Tamara Darvish, who fought for dealer rights on Capitol Hill after a massive termination of dealerships, receives Manheim auction firm's woman of the year award.
“Tamara is a shining example of an outstanding leader, role model and tireless advocate for our industry,” says Manheim CEO Dean Eisner, citing Darvish's contributions to the auto industry, education and charities.
He presents the award at Northwood University's annual breakfast during the NADA convention. Darvish is a graduate of Northwood's dealer-management program.
She is executive vice president of DARCARS, a dealership group founded by her father.

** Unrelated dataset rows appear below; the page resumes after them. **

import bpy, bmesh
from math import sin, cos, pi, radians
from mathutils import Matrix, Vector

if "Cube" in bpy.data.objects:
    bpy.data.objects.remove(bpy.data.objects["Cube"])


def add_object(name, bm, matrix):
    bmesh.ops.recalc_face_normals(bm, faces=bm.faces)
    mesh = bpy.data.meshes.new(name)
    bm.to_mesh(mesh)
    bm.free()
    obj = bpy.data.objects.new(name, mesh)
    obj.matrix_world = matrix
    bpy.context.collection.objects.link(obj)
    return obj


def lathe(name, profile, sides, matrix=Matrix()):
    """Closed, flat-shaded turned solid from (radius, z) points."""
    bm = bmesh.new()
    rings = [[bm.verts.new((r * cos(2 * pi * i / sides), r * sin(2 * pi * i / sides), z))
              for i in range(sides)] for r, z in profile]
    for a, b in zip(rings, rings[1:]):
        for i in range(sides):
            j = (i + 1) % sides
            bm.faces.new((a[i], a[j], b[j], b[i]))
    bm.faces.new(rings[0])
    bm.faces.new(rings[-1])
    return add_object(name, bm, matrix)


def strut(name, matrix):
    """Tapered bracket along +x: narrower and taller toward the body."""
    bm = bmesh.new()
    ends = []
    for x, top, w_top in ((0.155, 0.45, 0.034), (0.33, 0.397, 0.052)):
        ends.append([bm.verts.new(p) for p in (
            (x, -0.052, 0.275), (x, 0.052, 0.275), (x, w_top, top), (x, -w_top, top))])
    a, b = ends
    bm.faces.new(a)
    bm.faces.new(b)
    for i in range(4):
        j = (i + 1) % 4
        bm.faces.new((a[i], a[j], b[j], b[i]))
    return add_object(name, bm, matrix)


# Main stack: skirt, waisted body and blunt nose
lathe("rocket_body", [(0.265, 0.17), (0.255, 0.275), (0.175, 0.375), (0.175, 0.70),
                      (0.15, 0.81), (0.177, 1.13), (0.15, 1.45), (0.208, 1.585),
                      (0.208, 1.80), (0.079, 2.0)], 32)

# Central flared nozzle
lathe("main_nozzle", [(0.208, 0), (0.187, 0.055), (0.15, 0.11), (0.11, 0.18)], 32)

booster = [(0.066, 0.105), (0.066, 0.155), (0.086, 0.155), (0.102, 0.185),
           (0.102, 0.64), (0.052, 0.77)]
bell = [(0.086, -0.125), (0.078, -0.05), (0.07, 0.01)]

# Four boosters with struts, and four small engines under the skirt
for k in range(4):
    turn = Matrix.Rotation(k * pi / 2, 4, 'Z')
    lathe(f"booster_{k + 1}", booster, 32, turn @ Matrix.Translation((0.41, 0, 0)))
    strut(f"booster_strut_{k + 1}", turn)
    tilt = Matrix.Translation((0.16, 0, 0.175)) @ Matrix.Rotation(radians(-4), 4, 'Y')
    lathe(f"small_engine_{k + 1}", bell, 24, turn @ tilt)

Based in Silver Springs, MD, the 35-franchise group had $773 million in revenue in 2009. It ranks No.26 on the Ward's Megadealer 100.
Joining the firm 26 years ago, Darvish now oversees daily operation of all departments.
But it was her work outside the family firm that garnered her national attention as a dealer advocate. She co-founded a group that fought the way General Motors and, especially, Chrysler terminated thousands of dealerships in 2009 and 2010 as part of a post-bankruptcy reorganization plan.
Her efforts included testifying before Congress, which ultimately enacted legislation requiring third-party arbitration for dealers.
“We can all learn and be inspired by her many accomplishments,” Eisner says.
Says Darvish: “I have the pleasure of working with countless colleagues who love the automotive industry as much as I do, and who give their time and resources to improve their communities.”